What you need to do ▸ Set down each record below exactly as it stands. Pictures are not part of the copy.

Material provided ▸
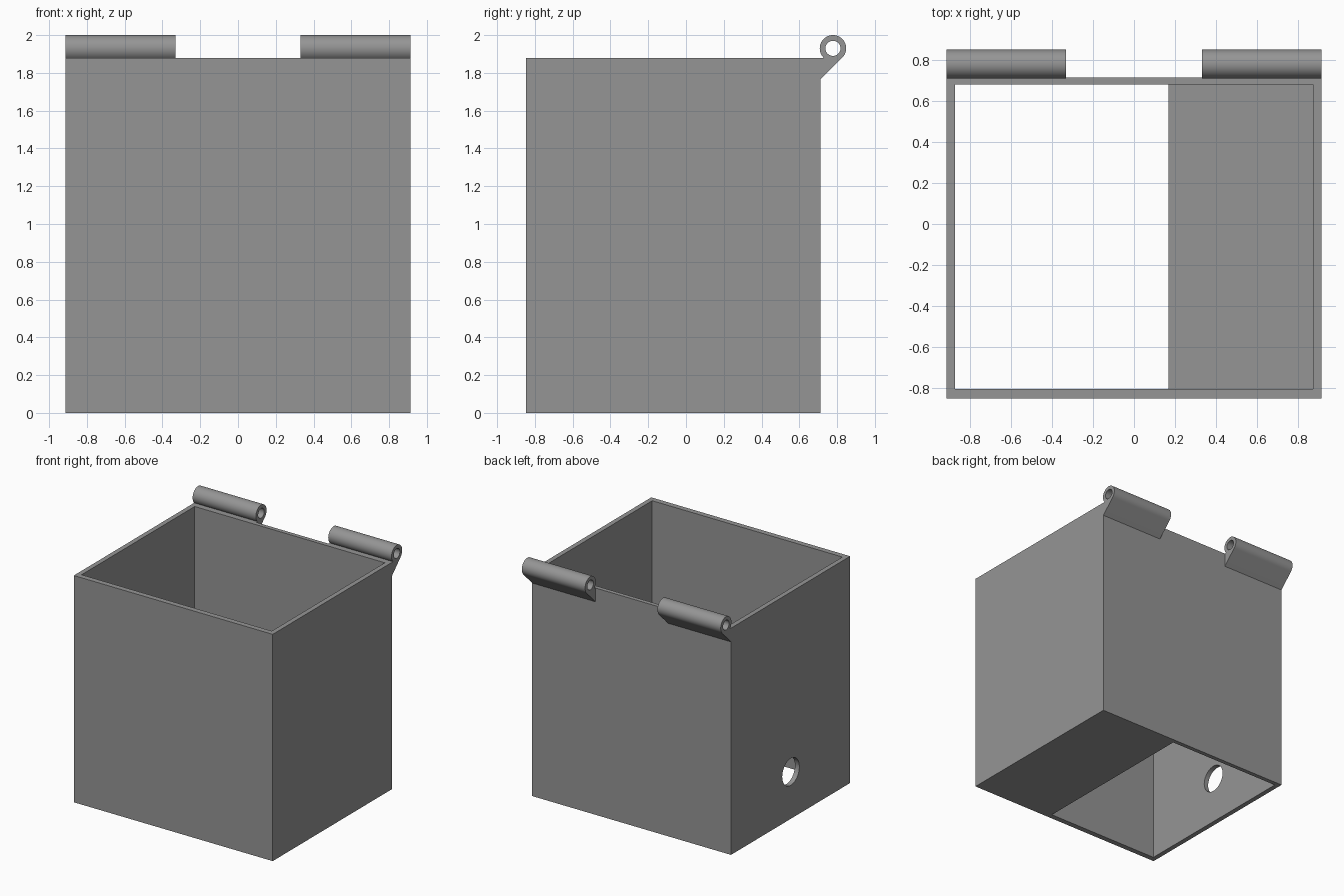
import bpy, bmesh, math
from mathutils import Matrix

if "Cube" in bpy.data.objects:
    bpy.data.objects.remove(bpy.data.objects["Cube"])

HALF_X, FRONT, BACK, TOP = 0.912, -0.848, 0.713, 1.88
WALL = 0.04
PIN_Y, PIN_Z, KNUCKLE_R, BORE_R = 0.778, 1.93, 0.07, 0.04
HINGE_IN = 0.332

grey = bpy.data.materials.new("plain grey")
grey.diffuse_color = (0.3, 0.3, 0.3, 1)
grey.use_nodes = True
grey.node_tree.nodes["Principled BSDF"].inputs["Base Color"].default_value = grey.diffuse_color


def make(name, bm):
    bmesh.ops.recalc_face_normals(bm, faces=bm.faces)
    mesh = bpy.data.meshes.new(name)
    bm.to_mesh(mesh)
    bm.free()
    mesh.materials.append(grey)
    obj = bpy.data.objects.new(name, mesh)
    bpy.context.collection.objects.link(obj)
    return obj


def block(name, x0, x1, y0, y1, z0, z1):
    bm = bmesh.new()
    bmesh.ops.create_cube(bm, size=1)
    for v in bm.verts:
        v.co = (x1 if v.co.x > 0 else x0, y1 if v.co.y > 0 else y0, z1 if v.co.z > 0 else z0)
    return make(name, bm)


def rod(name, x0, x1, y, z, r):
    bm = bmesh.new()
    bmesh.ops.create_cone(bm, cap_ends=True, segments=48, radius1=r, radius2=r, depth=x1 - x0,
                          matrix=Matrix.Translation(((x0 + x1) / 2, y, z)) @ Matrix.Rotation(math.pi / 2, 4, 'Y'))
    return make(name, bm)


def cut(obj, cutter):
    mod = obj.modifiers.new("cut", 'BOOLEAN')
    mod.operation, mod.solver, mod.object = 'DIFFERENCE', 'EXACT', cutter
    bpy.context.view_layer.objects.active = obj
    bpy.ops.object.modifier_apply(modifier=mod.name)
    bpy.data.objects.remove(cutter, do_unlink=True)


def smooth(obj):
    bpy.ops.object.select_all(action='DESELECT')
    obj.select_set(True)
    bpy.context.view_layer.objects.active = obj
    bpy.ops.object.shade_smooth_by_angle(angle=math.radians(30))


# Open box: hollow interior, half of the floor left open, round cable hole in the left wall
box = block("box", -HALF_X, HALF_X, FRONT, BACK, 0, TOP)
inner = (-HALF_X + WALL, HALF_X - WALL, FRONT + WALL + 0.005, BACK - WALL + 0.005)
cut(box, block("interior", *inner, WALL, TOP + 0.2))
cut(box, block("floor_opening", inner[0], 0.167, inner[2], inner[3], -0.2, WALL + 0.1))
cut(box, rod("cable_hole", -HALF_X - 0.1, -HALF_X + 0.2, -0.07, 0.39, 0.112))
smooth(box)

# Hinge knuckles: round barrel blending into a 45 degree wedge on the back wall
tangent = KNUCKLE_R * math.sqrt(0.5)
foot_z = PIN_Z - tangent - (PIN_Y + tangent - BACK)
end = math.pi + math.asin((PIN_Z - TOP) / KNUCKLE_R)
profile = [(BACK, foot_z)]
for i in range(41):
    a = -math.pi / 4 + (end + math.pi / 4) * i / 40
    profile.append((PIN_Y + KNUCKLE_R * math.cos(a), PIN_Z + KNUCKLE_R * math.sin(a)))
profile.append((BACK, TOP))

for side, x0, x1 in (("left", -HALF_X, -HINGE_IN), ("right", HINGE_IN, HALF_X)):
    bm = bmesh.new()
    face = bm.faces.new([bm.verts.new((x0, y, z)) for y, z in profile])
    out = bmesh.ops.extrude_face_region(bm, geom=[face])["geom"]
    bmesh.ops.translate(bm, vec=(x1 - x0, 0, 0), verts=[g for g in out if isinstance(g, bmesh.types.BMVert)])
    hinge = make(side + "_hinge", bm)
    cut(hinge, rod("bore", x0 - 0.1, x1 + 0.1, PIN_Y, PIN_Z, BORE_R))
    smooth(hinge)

Task answer ▸
import bpy, bmesh, math
from mathutils import Matrix

if "Cube" in bpy.data.objects:
    bpy.data.objects.remove(bpy.data.objects["Cube"])

HALF_X, FRONT, BACK, TOP = 0.912, -0.848, 0.713, 1.88
WALL = 0.04
PIN_Y, PIN_Z, KNUCKLE_R, BORE_R = 0.778, 1.93, 0.07, 0.04
HINGE_IN = 0.332

grey = bpy.data.materials.new("plain grey")
grey.diffuse_color = (0.3, 0.3, 0.3, 1)
grey.use_nodes = True
grey.node_tree.nodes["Principled BSDF"].inputs["Base Color"].default_value = grey.diffuse_color


def make(name, bm):
    bmesh.ops.recalc_face_normals(bm, faces=bm.faces)
    mesh = bpy.data.meshes.new(name)
    bm.to_mesh(mesh)
    bm.free()
    mesh.materials.append(grey)
    obj = bpy.data.objects.new(name, mesh)
    bpy.context.collection.objects.link(obj)
    return obj


def block(name, x0, x1, y0, y1, z0, z1):
    bm = bmesh.new()
    bmesh.ops.create_cube(bm, size=1)
    for v in bm.verts:
        v.co = (x1 if v.co.x > 0 else x0, y1 if v.co.y > 0 else y0, z1 if v.co.z > 0 else z0)
    return make(name, bm)


def rod(name, x0, x1, y, z, r):
    bm = bmesh.new()
    bmesh.ops.create_cone(bm, cap_ends=True, segments=48, radius1=r, radius2=r, depth=x1 - x0,
                          matrix=Matrix.Translation(((x0 + x1) / 2, y, z)) @ Matrix.Rotation(math.pi / 2, 4, 'Y'))
    return make(name, bm)


def cut(obj, cutter):
    mod = obj.modifiers.new("cut", 'BOOLEAN')
    mod.operation, mod.solver, mod.object = 'DIFFERENCE', 'EXACT', cutter
    bpy.context.view_layer.objects.active = obj
    bpy.ops.object.modifier_apply(modifier=mod.name)
    bpy.data.objects.remove(cutter, do_unlink=True)


def smooth(obj):
    bpy.ops.object.select_all(action='DESELECT')
    obj.select_set(True)
    bpy.context.view_layer.objects.active = obj
    bpy.ops.object.shade_smooth_by_angle(angle=math.radians(30))


# Open box: hollow interior, half of the floor left open, round cable hole in the left wall
box = block("box", -HALF_X, HALF_X, FRONT, BACK, 0, TOP)
inner = (-HALF_X + WALL, HALF_X - WALL, FRONT + WALL + 0.005, BACK - WALL + 0.005)
cut(box, block("interior", *inner, WALL, TOP + 0.2))
cut(box, block("floor_opening", inner[0], 0.167, inner[2], inner[3], -0.2, WALL + 0.1))
cut(box, rod("cable_hole", -HALF_X - 0.1, -HALF_X + 0.2, -0.07, 0.39, 0.112))
smooth(box)

# Hinge knuckles: round barrel blending into a 45 degree wedge on the back wall
tangent = KNUCKLE_R * math.sqrt(0.5)
foot_z = PIN_Z - tangent - (PIN_Y + tangent - BACK)
end = math.pi + math.asin((PIN_Z - TOP) / KNUCKLE_R)
profile = [(BACK, foot_z)]
for i in range(41):
    a = -math.pi / 4 + (end + math.pi / 4) * i / 40
    profile.append((PIN_Y + KNUCKLE_R * math.cos(a), PIN_Z + KNUCKLE_R * math.sin(a)))
profile.append((BACK, TOP))

for side, x0, x1 in (("left", -HALF_X, -HINGE_IN), ("right", HINGE_IN, HALF_X)):
    bm = bmesh.new()
    face = bm.faces.new([bm.verts.new((x0, y, z)) for y, z in profile])
    out = bmesh.ops.extrude_face_region(bm, geom=[face])["geom"]
    bmesh.ops.translate(bm, vec=(x1 - x0, 0, 0), verts=[g for g in out if isinstance(g, bmesh.types.BMVert)])
    hinge = make(side + "_hinge", bm)
    cut(hinge, rod("bore", x0 - 0.1, x1 + 0.1, PIN_Y, PIN_Z, BORE_R))
    smooth(hinge)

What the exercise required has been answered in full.